#### Exercise goal:
Wherever a line in the data holds the word "objects", pull that line out.

#### The data:
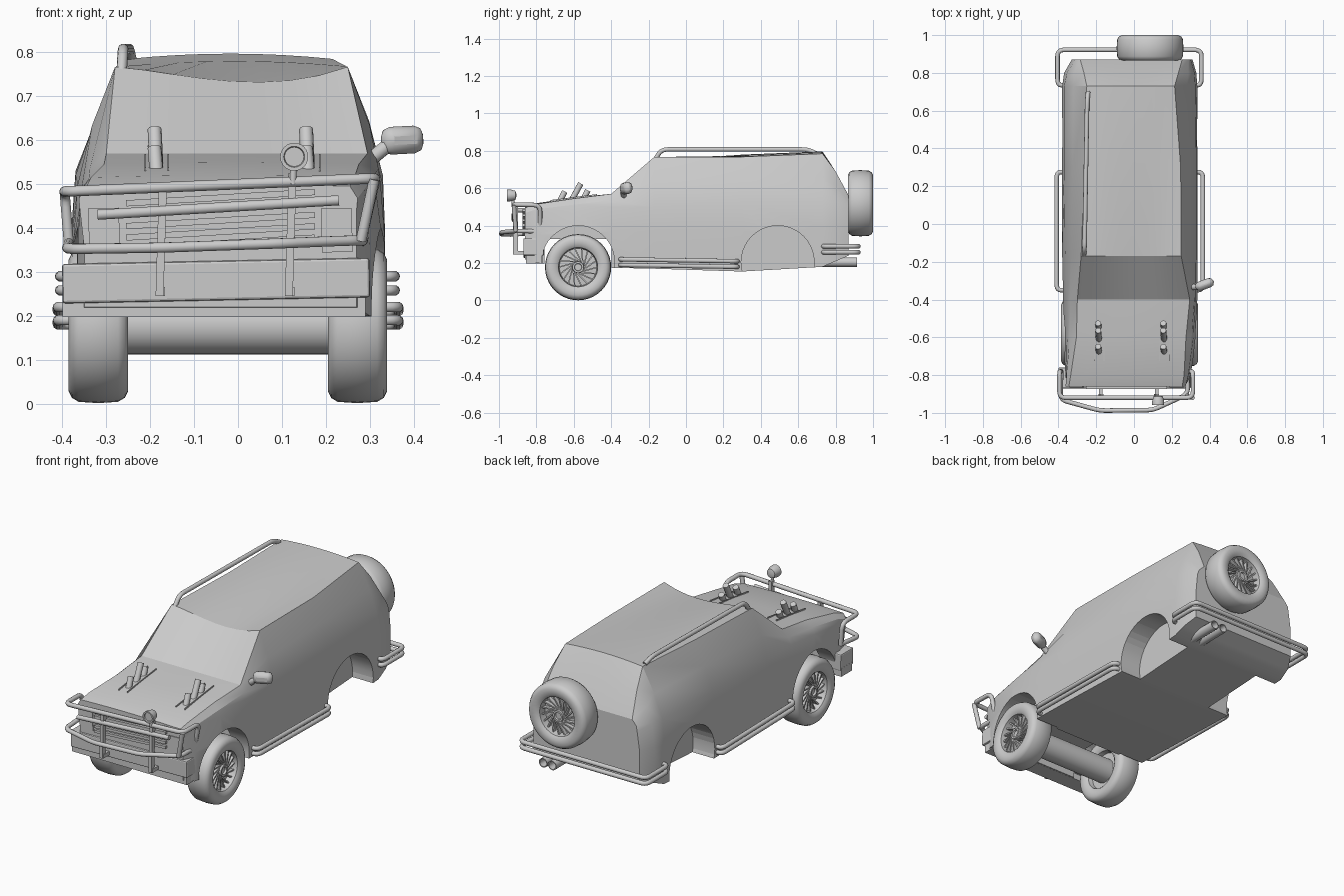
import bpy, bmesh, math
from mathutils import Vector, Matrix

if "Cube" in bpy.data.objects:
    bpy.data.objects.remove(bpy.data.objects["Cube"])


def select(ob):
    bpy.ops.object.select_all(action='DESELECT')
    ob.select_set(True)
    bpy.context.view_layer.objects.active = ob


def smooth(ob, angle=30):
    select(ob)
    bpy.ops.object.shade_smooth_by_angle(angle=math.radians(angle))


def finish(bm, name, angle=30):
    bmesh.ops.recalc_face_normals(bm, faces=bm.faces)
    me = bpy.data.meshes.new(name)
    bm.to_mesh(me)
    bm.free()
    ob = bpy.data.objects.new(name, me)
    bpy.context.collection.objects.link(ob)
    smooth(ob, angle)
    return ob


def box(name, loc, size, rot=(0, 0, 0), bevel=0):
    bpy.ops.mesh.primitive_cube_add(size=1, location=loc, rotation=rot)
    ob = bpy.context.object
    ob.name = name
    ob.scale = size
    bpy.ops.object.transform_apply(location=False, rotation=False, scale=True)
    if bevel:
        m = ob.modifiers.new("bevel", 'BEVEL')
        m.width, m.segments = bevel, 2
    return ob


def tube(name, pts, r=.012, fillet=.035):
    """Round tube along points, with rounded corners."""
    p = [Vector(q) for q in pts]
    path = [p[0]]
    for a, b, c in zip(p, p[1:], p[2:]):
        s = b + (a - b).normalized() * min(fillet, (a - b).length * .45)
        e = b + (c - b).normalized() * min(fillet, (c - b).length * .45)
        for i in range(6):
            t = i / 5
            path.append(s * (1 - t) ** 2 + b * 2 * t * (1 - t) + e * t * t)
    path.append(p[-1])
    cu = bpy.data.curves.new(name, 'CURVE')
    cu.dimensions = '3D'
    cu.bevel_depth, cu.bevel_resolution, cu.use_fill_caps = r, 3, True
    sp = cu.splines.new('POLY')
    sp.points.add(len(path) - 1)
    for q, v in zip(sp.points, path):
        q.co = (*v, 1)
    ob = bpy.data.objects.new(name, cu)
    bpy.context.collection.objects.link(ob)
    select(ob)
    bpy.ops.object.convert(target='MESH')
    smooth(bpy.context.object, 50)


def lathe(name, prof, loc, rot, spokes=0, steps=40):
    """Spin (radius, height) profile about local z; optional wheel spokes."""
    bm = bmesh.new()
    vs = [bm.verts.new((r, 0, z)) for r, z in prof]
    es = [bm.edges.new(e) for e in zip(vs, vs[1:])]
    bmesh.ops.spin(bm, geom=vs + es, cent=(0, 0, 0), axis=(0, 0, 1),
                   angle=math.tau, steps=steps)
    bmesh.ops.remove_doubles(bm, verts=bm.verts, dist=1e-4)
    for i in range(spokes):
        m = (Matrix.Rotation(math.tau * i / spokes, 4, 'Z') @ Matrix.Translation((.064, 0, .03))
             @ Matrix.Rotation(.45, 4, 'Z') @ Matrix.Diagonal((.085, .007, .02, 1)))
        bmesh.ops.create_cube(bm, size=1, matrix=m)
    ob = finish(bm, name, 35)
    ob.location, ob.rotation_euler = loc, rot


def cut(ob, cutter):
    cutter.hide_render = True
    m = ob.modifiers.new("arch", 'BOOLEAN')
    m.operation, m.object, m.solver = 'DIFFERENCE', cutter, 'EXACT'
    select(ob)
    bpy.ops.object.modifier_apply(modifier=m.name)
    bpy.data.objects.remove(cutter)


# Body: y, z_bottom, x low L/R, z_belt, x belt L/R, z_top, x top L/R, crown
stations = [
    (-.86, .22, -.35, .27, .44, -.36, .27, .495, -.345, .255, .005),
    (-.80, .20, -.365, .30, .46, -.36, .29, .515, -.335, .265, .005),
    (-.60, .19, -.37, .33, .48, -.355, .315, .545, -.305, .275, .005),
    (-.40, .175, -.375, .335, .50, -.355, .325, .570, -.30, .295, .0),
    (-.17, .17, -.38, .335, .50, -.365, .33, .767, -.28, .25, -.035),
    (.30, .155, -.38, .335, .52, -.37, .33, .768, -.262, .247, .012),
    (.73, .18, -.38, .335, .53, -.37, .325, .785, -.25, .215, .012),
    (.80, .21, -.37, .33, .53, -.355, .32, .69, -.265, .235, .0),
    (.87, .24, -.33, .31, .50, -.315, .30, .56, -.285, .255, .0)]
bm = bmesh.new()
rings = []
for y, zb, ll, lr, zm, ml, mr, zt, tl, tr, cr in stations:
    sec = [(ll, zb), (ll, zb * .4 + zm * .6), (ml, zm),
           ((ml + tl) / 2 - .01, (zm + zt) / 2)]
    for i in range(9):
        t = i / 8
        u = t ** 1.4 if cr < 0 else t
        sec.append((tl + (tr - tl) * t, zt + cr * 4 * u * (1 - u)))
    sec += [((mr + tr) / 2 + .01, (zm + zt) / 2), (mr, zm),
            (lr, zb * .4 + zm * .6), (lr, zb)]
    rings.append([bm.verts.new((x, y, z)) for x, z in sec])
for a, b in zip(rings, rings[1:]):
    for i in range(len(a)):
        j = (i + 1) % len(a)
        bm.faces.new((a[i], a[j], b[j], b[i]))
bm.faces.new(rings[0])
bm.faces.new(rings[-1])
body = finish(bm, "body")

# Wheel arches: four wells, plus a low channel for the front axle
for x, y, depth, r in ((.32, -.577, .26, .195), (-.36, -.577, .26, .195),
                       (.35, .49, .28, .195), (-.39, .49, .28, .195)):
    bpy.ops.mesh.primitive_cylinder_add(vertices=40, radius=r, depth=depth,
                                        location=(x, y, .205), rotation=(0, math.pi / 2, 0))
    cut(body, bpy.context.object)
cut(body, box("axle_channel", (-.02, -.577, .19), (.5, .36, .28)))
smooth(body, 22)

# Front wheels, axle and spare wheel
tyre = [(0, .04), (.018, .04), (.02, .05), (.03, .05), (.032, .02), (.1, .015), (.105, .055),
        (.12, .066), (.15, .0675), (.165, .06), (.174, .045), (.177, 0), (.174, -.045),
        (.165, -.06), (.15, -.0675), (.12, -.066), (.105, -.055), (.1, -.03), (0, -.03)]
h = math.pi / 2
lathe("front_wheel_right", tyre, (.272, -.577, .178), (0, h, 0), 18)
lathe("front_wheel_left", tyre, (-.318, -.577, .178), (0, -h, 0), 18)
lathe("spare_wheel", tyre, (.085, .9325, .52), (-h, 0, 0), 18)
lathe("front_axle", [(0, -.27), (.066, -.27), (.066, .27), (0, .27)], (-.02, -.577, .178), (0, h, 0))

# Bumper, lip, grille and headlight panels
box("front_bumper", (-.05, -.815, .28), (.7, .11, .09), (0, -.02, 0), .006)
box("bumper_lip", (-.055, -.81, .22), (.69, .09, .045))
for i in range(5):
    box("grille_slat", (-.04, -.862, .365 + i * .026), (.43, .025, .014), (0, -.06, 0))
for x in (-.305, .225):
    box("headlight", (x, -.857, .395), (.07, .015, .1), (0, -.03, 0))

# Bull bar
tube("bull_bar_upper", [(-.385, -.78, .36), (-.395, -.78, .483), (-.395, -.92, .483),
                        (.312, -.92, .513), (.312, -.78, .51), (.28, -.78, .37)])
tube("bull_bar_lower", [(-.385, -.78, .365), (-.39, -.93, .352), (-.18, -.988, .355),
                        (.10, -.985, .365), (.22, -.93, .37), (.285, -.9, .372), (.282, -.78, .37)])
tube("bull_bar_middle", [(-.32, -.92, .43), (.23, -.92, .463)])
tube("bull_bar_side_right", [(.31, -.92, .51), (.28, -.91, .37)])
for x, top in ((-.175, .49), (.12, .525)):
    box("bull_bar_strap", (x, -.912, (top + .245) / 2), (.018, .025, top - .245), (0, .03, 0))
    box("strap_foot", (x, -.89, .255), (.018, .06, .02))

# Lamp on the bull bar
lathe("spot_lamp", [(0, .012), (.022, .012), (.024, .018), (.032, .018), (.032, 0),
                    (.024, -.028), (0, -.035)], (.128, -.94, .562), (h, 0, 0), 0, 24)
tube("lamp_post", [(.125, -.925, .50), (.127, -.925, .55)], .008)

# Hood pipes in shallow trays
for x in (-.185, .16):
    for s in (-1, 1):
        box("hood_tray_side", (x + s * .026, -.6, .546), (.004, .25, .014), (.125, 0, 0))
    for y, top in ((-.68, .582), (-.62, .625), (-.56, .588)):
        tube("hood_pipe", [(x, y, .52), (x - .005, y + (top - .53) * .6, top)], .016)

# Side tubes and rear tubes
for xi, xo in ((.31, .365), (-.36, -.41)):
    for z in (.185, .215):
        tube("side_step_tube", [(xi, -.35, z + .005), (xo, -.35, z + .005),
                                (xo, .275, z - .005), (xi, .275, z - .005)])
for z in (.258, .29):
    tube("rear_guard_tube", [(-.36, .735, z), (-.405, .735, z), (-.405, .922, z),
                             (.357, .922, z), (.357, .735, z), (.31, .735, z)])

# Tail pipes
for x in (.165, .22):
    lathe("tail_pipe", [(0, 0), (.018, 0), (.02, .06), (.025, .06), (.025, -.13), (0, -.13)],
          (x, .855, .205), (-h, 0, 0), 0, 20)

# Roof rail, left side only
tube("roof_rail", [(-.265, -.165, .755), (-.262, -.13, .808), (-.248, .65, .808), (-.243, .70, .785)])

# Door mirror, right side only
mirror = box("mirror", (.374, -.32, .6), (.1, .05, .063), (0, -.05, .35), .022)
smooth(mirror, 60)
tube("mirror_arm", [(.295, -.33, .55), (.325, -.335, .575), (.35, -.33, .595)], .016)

#### Written solution:
if "Cube" in bpy.data.objects:
    bpy.data.objects.remove(bpy.data.objects["Cube"])
    bpy.context.view_layer.objects.active = ob
    ob = bpy.data.objects.new(name, me)
    bpy.context.collection.objects.link(ob)
    ob = bpy.data.objects.new(name, cu)
    bpy.context.collection.objects.link(ob)
    bpy.data.objects.remove(cutter)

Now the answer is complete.